• What you are asked to do
Reproduce the listing in full. Omit the pictures.

= = =

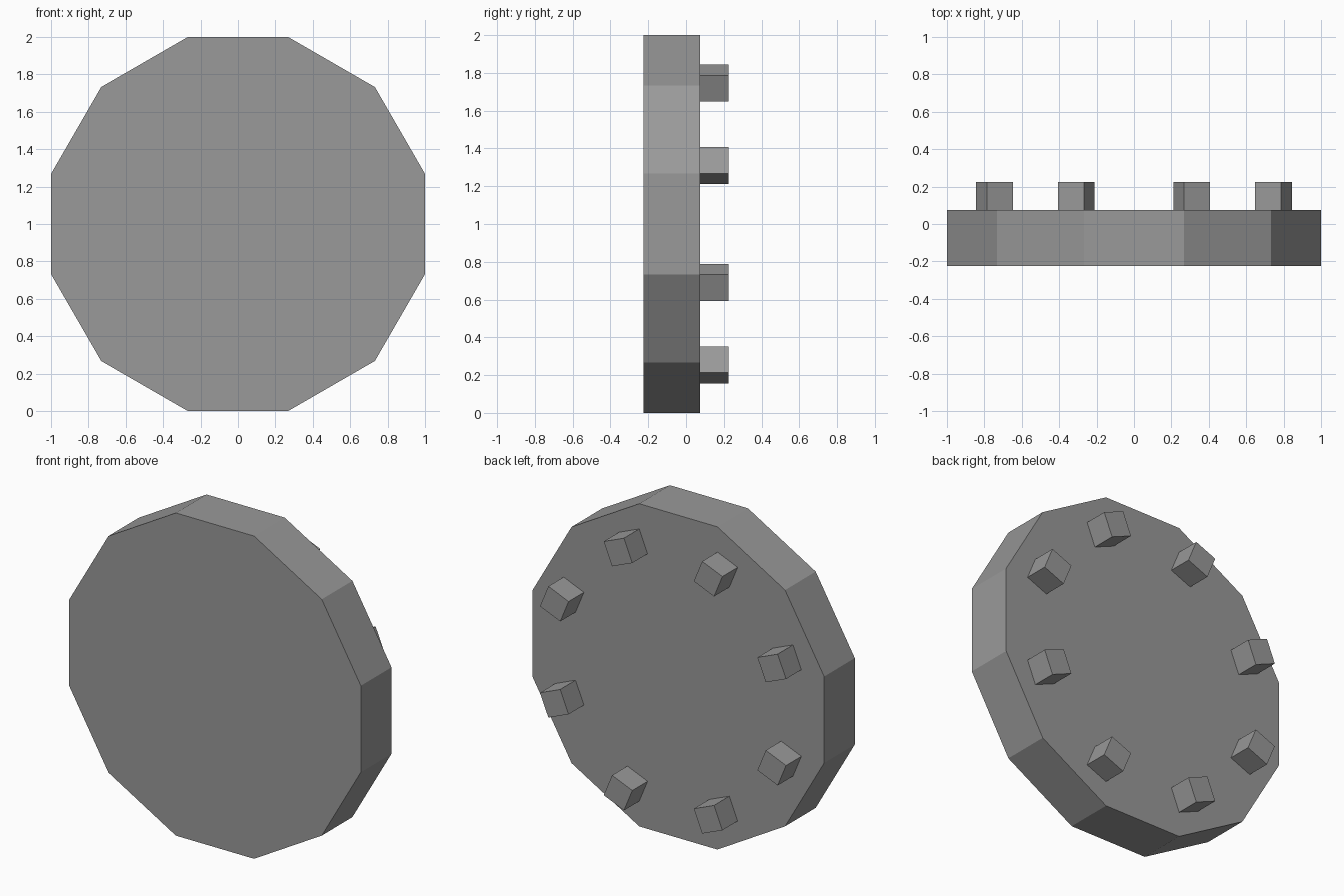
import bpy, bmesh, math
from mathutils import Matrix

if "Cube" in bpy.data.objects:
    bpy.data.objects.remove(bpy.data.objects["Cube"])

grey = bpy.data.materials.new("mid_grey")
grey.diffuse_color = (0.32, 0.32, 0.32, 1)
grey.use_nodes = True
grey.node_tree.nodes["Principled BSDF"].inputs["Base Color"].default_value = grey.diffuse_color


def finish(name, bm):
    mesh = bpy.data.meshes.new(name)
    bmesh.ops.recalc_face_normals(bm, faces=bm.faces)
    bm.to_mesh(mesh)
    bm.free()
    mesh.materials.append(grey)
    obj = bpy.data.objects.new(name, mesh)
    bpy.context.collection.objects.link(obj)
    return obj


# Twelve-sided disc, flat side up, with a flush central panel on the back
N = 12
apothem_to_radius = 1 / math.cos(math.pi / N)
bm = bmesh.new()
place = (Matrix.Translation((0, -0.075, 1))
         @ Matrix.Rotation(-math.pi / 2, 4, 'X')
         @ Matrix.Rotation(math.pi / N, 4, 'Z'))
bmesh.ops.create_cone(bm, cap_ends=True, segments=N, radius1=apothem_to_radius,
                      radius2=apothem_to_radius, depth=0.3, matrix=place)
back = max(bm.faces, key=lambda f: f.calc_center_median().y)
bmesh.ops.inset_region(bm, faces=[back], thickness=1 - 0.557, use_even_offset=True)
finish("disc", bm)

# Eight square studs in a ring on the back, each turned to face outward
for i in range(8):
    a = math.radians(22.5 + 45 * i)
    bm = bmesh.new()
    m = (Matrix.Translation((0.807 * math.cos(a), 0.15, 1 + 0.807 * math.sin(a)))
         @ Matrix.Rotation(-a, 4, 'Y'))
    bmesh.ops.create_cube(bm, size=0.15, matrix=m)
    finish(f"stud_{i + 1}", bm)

= = =

• Output
import bpy, bmesh, math
from mathutils import Matrix

if "Cube" in bpy.data.objects:
    bpy.data.objects.remove(bpy.data.objects["Cube"])

grey = bpy.data.materials.new("mid_grey")
grey.diffuse_color = (0.32, 0.32, 0.32, 1)
grey.use_nodes = True
grey.node_tree.nodes["Principled BSDF"].inputs["Base Color"].default_value = grey.diffuse_color


def finish(name, bm):
    mesh = bpy.data.meshes.new(name)
    bmesh.ops.recalc_face_normals(bm, faces=bm.faces)
    bm.to_mesh(mesh)
    bm.free()
    mesh.materials.append(grey)
    obj = bpy.data.objects.new(name, mesh)
    bpy.context.collection.objects.link(obj)
    return obj


# Twelve-sided disc, flat side up, with a flush central panel on the back
N = 12
apothem_to_radius = 1 / math.cos(math.pi / N)
bm = bmesh.new()
place = (Matrix.Translation((0, -0.075, 1))
         @ Matrix.Rotation(-math.pi / 2, 4, 'X')
         @ Matrix.Rotation(math.pi / N, 4, 'Z'))
bmesh.ops.create_cone(bm, cap_ends=True, segments=N, radius1=apothem_to_radius,
                      radius2=apothem_to_radius, depth=0.3, matrix=place)
back = max(bm.faces, key=lambda f: f.calc_center_median().y)
bmesh.ops.inset_region(bm, faces=[back], thickness=1 - 0.557, use_even_offset=True)
finish("disc", bm)

# Eight square studs in a ring on the back, each turned to face outward
for i in range(8):
    a = math.radians(22.5 + 45 * i)
    bm = bmesh.new()
    m = (Matrix.Translation((0.807 * math.cos(a), 0.15, 1 + 0.807 * math.sin(a)))
         @ Matrix.Rotation(-a, 4, 'Y'))
    bmesh.ops.create_cube(bm, size=0.15, matrix=m)
    finish(f"stud_{i + 1}", bm)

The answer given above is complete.